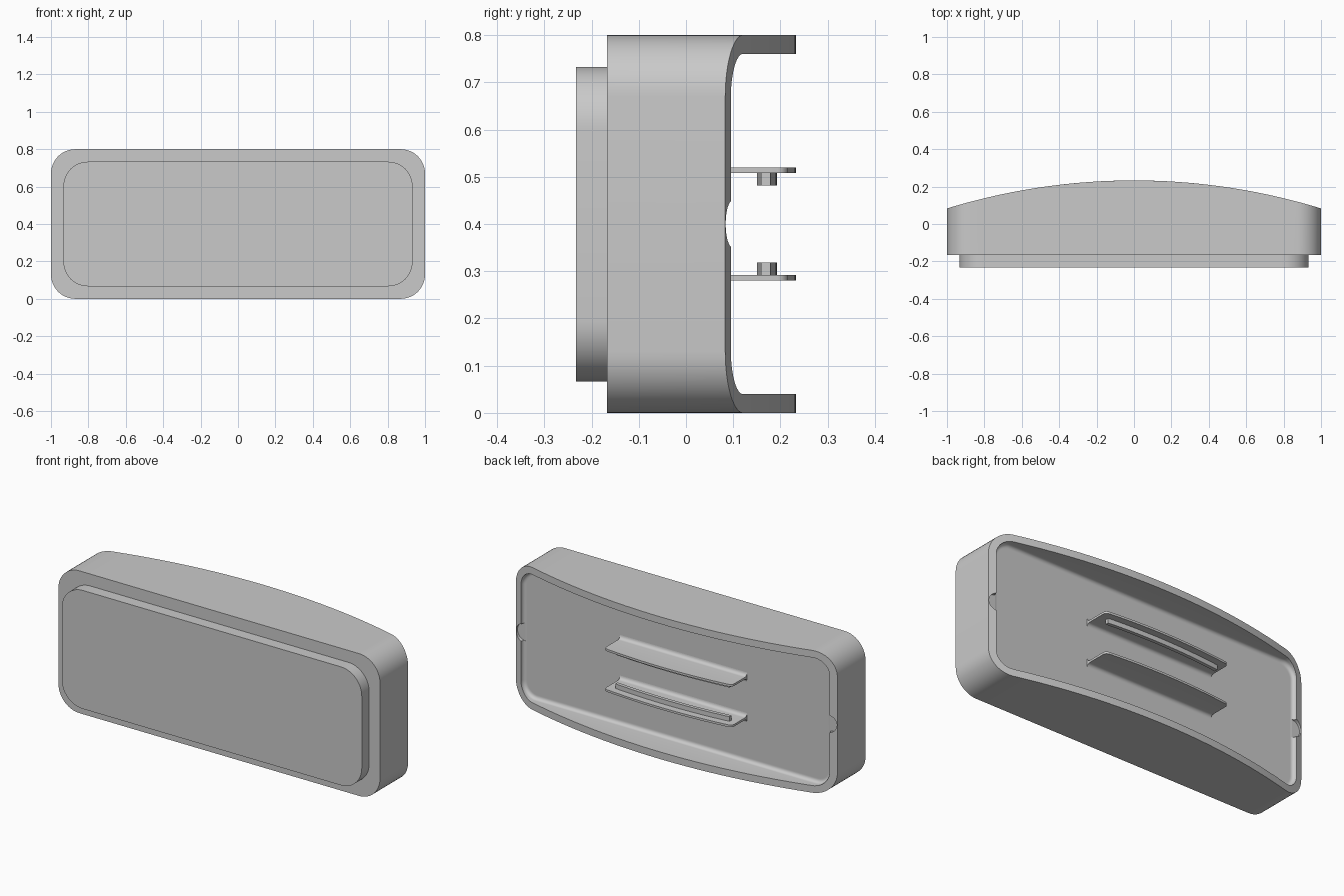
import bpy, bmesh, math
from math import sin, cos, pi

cube = bpy.data.objects.get("Cube")
if cube:
    bpy.data.objects.remove(cube)

MID = 0.4            # height of the centre line
FLOOR = 0.072        # y of the recess floor
FILLET = 0.02        # rounding where walls and shelves meet the floor
RADIUS = 3.41        # curvature of the back edge

grey = bpy.data.materials.new("light_grey")
grey.use_nodes = True
grey.diffuse_color = (0.59, 0.59, 0.59, 1)
grey.node_tree.nodes["Principled BSDF"].inputs["Base Color"].default_value = (0.59, 0.59, 0.59, 1)


def back(x):
    """Curved back line of the shell."""
    return 0.233 - RADIUS + math.sqrt(RADIUS ** 2 - x * x)


def outline(inset, radius, corner=12, side=24):
    """Rounded rectangle as (x, z) pairs, long edges subdivided."""
    a, b = 1 - inset - radius, MID - inset - radius
    pts = []
    for k, (sx, sz) in enumerate([(1, 1), (-1, 1), (-1, -1), (1, -1)]):
        for i in range(corner + 1):
            t = (k + i / corner) * pi / 2
            pts.append((sx * a + radius * cos(t), MID + sz * b + radius * sin(t)))
        if k in (0, 2):
            x0, z0 = pts[-1]
            pts += [(x0 - 2 * sx * a * i / side, z0) for i in range(1, side)]
    return pts


def loft(name, rings):
    """Skin a list of equal rings and cap both ends."""
    bm = bmesh.new()
    loops = [[bm.verts.new(p) for p in ring] for ring in rings]
    n = len(loops[0])
    for a, b in zip(loops, loops[1:]):
        for i in range(n):
            j = (i + 1) % n
            bm.faces.new((a[i], a[j], b[j], b[i]))
    bm.faces.new(loops[0])
    bm.faces.new(loops[-1])
    bmesh.ops.recalc_face_normals(bm, faces=bm.faces)
    mesh = bpy.data.meshes.new(name)
    bm.to_mesh(mesh)
    bm.free()
    obj = bpy.data.objects.new(name, mesh)
    bpy.context.collection.objects.link(obj)
    mesh.materials.append(grey)
    return obj


def smooth(obj):
    bpy.ops.object.select_all(action='DESELECT')
    obj.select_set(True)
    bpy.context.view_layer.objects.active = obj
    bpy.ops.object.shade_smooth_by_angle(angle=math.radians(30))


def ring(inset, radius, y):
    return [(x, y(x) if callable(y) else y, z) for x, z in outline(inset, radius)]


# Shallow shell with a curved rim and a filleted floor
rings = [ring(0, 0.13, -0.167), ring(0, 0.13, back), ring(0.04, 0.09, back)]
for i in range(7):
    t = i / 6 * pi / 2
    d = FILLET * (1 - cos(t))
    rings.append(ring(0.04 + d, 0.09 - d, FLOOR + FILLET * (1 - sin(t))))
rings.append(ring(0.064, 0.066, FLOOR))
shell = loft("shell", rings)

# Small round notches in the end walls of the rim, down to the floor
for side in (-1, 1):
    bpy.ops.mesh.primitive_cylinder_add(vertices=48, radius=0.05, depth=0.08,
                                        location=(side * 0.947, FLOOR + 0.041, MID),
                                        rotation=(pi / 2, 0, 0))
    cutter = bpy.context.object
    cutter.name = "notch_cutter"
    cutter.data.materials.append(grey)
    cut = shell.modifiers.new("notch", 'BOOLEAN')
    cut.operation = 'DIFFERENCE'
    cut.solver = 'EXACT'
    cut.object = cutter
    bpy.context.view_layer.objects.active = shell
    bpy.ops.object.modifier_apply(modifier=cut.name)
    bpy.data.objects.remove(cutter)
smooth(shell)

# Raised front panel
smooth(loft("front_panel", [ring(0.067, 0.13, -0.233), ring(0.067, 0.13, -0.16)]))

LEFT, RIGHT, CORNER = 0.36, -0.43, 0.02   # shelf ends and corner rounding


def bracket_section(x, sign):
    """Thin shelf with floor fillets and rounded outer corners."""
    half = 0.006
    gap = max(0, CORNER - min(LEFT - x, x - RIGHT))
    tip = back(x) - CORNER + math.sqrt(max(0, CORNER ** 2 - gap ** 2))
    side = [(FLOOR - 0.01, half + FILLET)]
    for i in range(7):
        t = i / 6 * pi / 2
        side.append((FLOOR + FILLET * (1 - cos(t)), half + FILLET * (1 - sin(t))))
    side.append((tip, half))
    prof = side + [(y, -z) for y, z in reversed(side)]
    return [(x, y, MID + sign * (0.114 + z)) for y, z in prof]


def rib_section(x, sign):
    """Curved rib on the inner face of the shelf."""
    y0, y1 = back(x) - 0.06, back(x) - 0.04
    z0, z1 = MID + sign * 0.082, MID + sign * 0.11
    return [(x, y0, z0), (x, y1, z0), (x, y1, z1), (x, y0, z1)]


def span(x0, x1, n=32):
    """Stations from x0 to x1, closer together near the ends."""
    return [x0 + (x1 - x0) * (1 - cos(pi * i / n)) / 2 for i in range(n + 1)]


# Pair of mirrored shelves with facing ribs
for label, sign in (("upper", 1), ("lower", -1)):
    smooth(loft(label + "_bracket", [bracket_section(x, sign) for x in span(RIGHT, LEFT)]))
    smooth(loft(label + "_rib", [rib_section(x, sign) for x in span(-0.39, 0.315)]))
★ ★ ★ ★ ★ ★ ★
## GOAL OF THE EXERCISE
Print the records verbatim, without pictures.

## WRITTEN ANSWER
import bpy, bmesh, math
from math import sin, cos, pi

cube = bpy.data.objects.get("Cube")
if cube:
    bpy.data.objects.remove(cube)

MID = 0.4            # height of the centre line
FLOOR = 0.072        # y of the recess floor
FILLET = 0.02        # rounding where walls and shelves meet the floor
RADIUS = 3.41        # curvature of the back edge

grey = bpy.data.materials.new("light_grey")
grey.use_nodes = True
grey.diffuse_color = (0.59, 0.59, 0.59, 1)
grey.node_tree.nodes["Principled BSDF"].inputs["Base Color"].default_value = (0.59, 0.59, 0.59, 1)


def back(x):
    """Curved back line of the shell."""
    return 0.233 - RADIUS + math.sqrt(RADIUS ** 2 - x * x)


def outline(inset, radius, corner=12, side=24):
    """Rounded rectangle as (x, z) pairs, long edges subdivided."""
    a, b = 1 - inset - radius, MID - inset - radius
    pts = []
    for k, (sx, sz) in enumerate([(1, 1), (-1, 1), (-1, -1), (1, -1)]):
        for i in range(corner + 1):
            t = (k + i / corner) * pi / 2
            pts.append((sx * a + radius * cos(t), MID + sz * b + radius * sin(t)))
        if k in (0, 2):
            x0, z0 = pts[-1]
            pts += [(x0 - 2 * sx * a * i / side, z0) for i in range(1, side)]
    return pts


def loft(name, rings):
    """Skin a list of equal rings and cap both ends."""
    bm = bmesh.new()
    loops = [[bm.verts.new(p) for p in ring] for ring in rings]
    n = len(loops[0])
    for a, b in zip(loops, loops[1:]):
        for i in range(n):
            j = (i + 1) % n
            bm.faces.new((a[i], a[j], b[j], b[i]))
    bm.faces.new(loops[0])
    bm.faces.new(loops[-1])
    bmesh.ops.recalc_face_normals(bm, faces=bm.faces)
    mesh = bpy.data.meshes.new(name)
    bm.to_mesh(mesh)
    bm.free()
    obj = bpy.data.objects.new(name, mesh)
    bpy.context.collection.objects.link(obj)
    mesh.materials.append(grey)
    return obj


def smooth(obj):
    bpy.ops.object.select_all(action='DESELECT')
    obj.select_set(True)
    bpy.context.view_layer.objects.active = obj
    bpy.ops.object.shade_smooth_by_angle(angle=math.radians(30))


def ring(inset, radius, y):
    return [(x, y(x) if callable(y) else y, z) for x, z in outline(inset, radius)]


# Shallow shell with a curved rim and a filleted floor
rings = [ring(0, 0.13, -0.167), ring(0, 0.13, back), ring(0.04, 0.09, back)]
for i in range(7):
    t = i / 6 * pi / 2
    d = FILLET * (1 - cos(t))
    rings.append(ring(0.04 + d, 0.09 - d, FLOOR + FILLET * (1 - sin(t))))
rings.append(ring(0.064, 0.066, FLOOR))
shell = loft("shell", rings)

# Small round notches in the end walls of the rim, down to the floor
for side in (-1, 1):
    bpy.ops.mesh.primitive_cylinder_add(vertices=48, radius=0.05, depth=0.08,
                                        location=(side * 0.947, FLOOR + 0.041, MID),
                                        rotation=(pi / 2, 0, 0))
    cutter = bpy.context.object
    cutter.name = "notch_cutter"
    cutter.data.materials.append(grey)
    cut = shell.modifiers.new("notch", 'BOOLEAN')
    cut.operation = 'DIFFERENCE'
    cut.solver = 'EXACT'
    cut.object = cutter
    bpy.context.view_layer.objects.active = shell
    bpy.ops.object.modifier_apply(modifier=cut.name)
    bpy.data.objects.remove(cutter)
smooth(shell)

# Raised front panel
smooth(loft("front_panel", [ring(0.067, 0.13, -0.233), ring(0.067, 0.13, -0.16)]))

LEFT, RIGHT, CORNER = 0.36, -0.43, 0.02   # shelf ends and corner rounding


def bracket_section(x, sign):
    """Thin shelf with floor fillets and rounded outer corners."""
    half = 0.006
    gap = max(0, CORNER - min(LEFT - x, x - RIGHT))
    tip = back(x) - CORNER + math.sqrt(max(0, CORNER ** 2 - gap ** 2))
    side = [(FLOOR - 0.01, half + FILLET)]
    for i in range(7):
        t = i / 6 * pi / 2
        side.append((FLOOR + FILLET * (1 - cos(t)), half + FILLET * (1 - sin(t))))
    side.append((tip, half))
    prof = side + [(y, -z) for y, z in reversed(side)]
    return [(x, y, MID + sign * (0.114 + z)) for y, z in prof]


def rib_section(x, sign):
    """Curved rib on the inner face of the shelf."""
    y0, y1 = back(x) - 0.06, back(x) - 0.04
    z0, z1 = MID + sign * 0.082, MID + sign * 0.11
    return [(x, y0, z0), (x, y1, z0), (x, y1, z1), (x, y0, z1)]


def span(x0, x1, n=32):
    """Stations from x0 to x1, closer together near the ends."""
    return [x0 + (x1 - x0) * (1 - cos(pi * i / n)) / 2 for i in range(n + 1)]


# Pair of mirrored shelves with facing ribs
for label, sign in (("upper", 1), ("lower", -1)):
    smooth(loft(label + "_bracket", [bracket_section(x, sign) for x in span(RIGHT, LEFT)]))
    smooth(loft(label + "_rib", [rib_section(x, sign) for x in span(-0.39, 0.315)]))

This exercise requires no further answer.